Jan 18, 2009

Rapid Rhetoric: NAVARIN

Raphael's depiction of Plato defining the difference between true and false rhetoric This is an irregular feature - both in frequency and oddness - dedicated to a word I came across that I have never previously used.

navarin (NAH-vah-rihn) n. a hot stew or ragoût, typically containing mutton and root vegetables such as onions and turnips.

The word navarin is of French origin, and the word likely has origins in the French word navet, which means "turnip." Another theory connects this lamb dish with the 1827 Battle of Navarino in the Ionian Sea, in which an Ottoman and Egyptian armada was crushed by a British, Russian, and French force.

A number of experts in French cuisine insist that a quality navarin is not a stew.
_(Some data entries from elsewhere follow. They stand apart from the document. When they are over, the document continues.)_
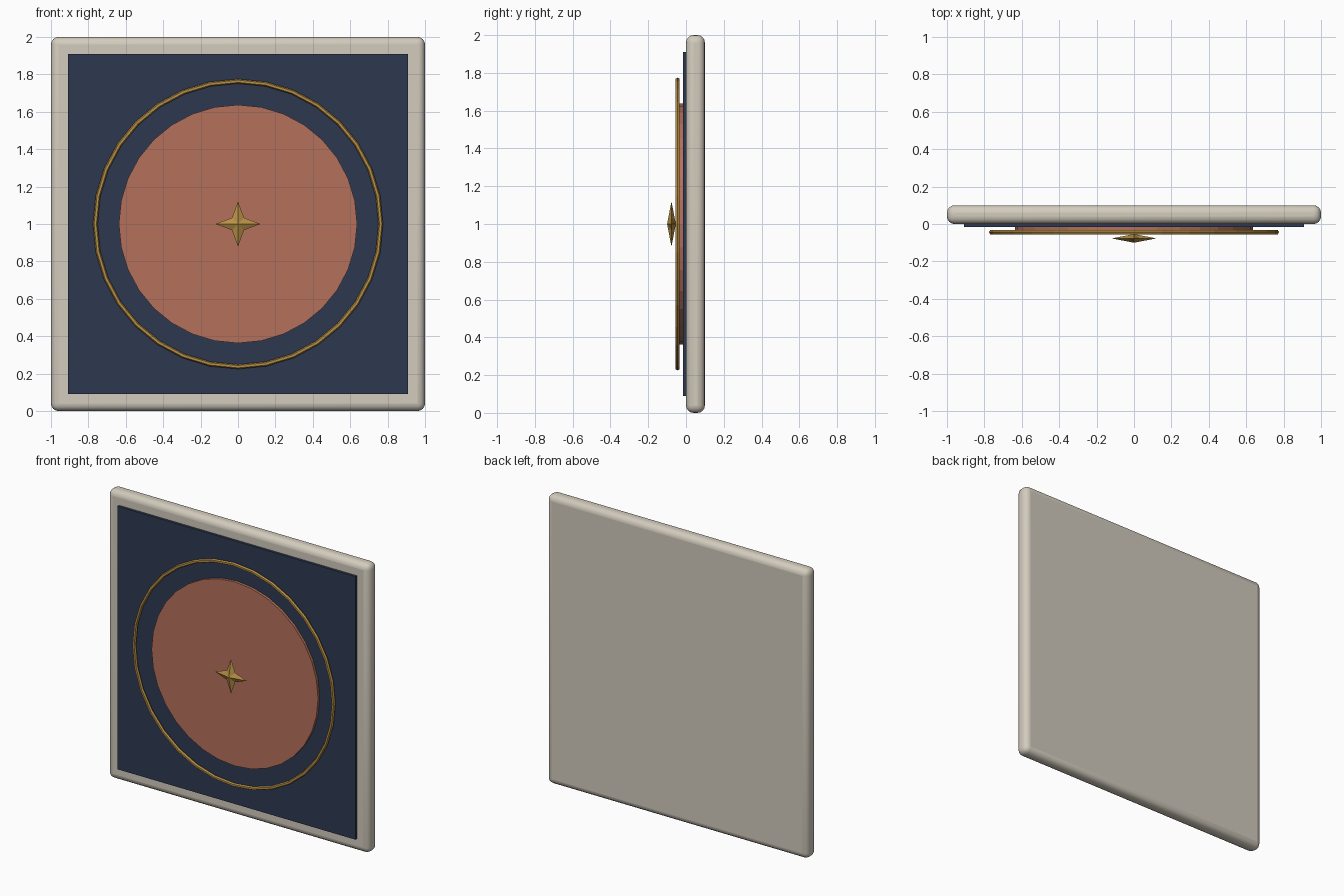
import bpy, math

if "Cube" in bpy.data.objects:
    bpy.data.objects.remove(bpy.data.objects["Cube"])


def paint(obj, rgb):
    mat = bpy.data.materials.new(obj.name + "_colour")
    mat.diffuse_color = (*rgb, 1)
    mat.use_nodes = True
    mat.node_tree.nodes["Principled BSDF"].inputs["Base Color"].default_value = mat.diffuse_color
    obj.data.materials.append(mat)


def box(name, size, centre, rgb):
    bpy.ops.mesh.primitive_cube_add(size=1, location=centre)
    obj = bpy.context.object
    obj.name = name
    obj.scale = size
    bpy.ops.object.transform_apply(location=False, rotation=False, scale=True)
    paint(obj, rgb)
    return obj


GOLD = (0.48, 0.28, 0.06)

# Stone slab with rounded edges
slab = box("tile_slab", (2, 0.10, 2), (0, 0.05, 1), (0.65, 0.60, 0.51))
bevel = slab.modifiers.new("rounded_edges", "BEVEL")
bevel.width = 0.04
bevel.segments = 4
bpy.ops.object.shade_smooth_by_angle(angle=math.radians(35))

# Dark blue face panel
box("face_panel", (1.82, 0.02, 1.82), (0, -0.007, 1), (0.027, 0.040, 0.080))

# Terracotta disc
bpy.ops.mesh.primitive_cylinder_add(vertices=32, radius=0.637, depth=0.03,
                                    location=(0, -0.02, 1),
                                    rotation=(math.pi / 2, 0, 0))
disc = bpy.context.object
disc.name = "centre_disc"
paint(disc, (0.46, 0.165, 0.105))

# Thin gold ring
bpy.ops.mesh.primitive_torus_add(major_radius=0.763, minor_radius=0.0125,
                                 major_segments=32, minor_segments=6,
                                 location=(0, -0.044, 1),
                                 rotation=(math.pi / 2, 0, 0))
ring = bpy.context.object
ring.name = "gold_ring"
paint(ring, GOLD)

# Four-pointed faceted star: outline joined to a front and a back apex
verts = []
for i in range(8):
    r = 0.12 if i % 2 == 0 else 0.046
    a = i * math.pi / 4
    verts.append((r * math.cos(a), 0, r * math.sin(a)))
verts += [(0, -0.023, 0), (0, 0.023, 0)]
faces = []
for i in range(8):
    j = (i + 1) % 8
    faces += [(i, j, 8), (j, i, 9)]
mesh = bpy.data.meshes.new("gold_star")
mesh.from_pydata(verts, [], faces)
star = bpy.data.objects.new("gold_star", mesh)
star.location = (0, -0.077, 1)
bpy.context.collection.objects.link(star)
paint(star, GOLD)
I liked the explanation from the Everything French Gardening website:

A navarin is the ultimate spring-time delicacy and celebration of the garden. It is decidedly not a stew, but a nuanced medley of everything that is best of the season cooked to perfection: lamb and the first tiny vegetables from the garden.


Qaro said...

It's funny, I just searched for and found a blog called "Toledo Restaurant Reviews" because I'm looking for a nice place for my anniversary next month. But it's defunct. Then I saw it was by historymike. That's so funny! I've visited your blog before, it's good!

Anyway, here's a link for you: http://www.flickr.com/photos/prawnwarp/497359753/

microdot said...
This comment has been removed by the author.
microdot said...

J'ai un bon recette d'un navarin, mais
c'est vrai, il faut faire un navarin en printemps..

historymike said...

Je voudrais essayer un navarin d'printemps aux oignons frais.

historymike said...


Yes, I've been slacking on that site. What is interesting is that it gets about a thousand visitors a week, even though it hasn't been updated in about a year. Strange...

I liked the link!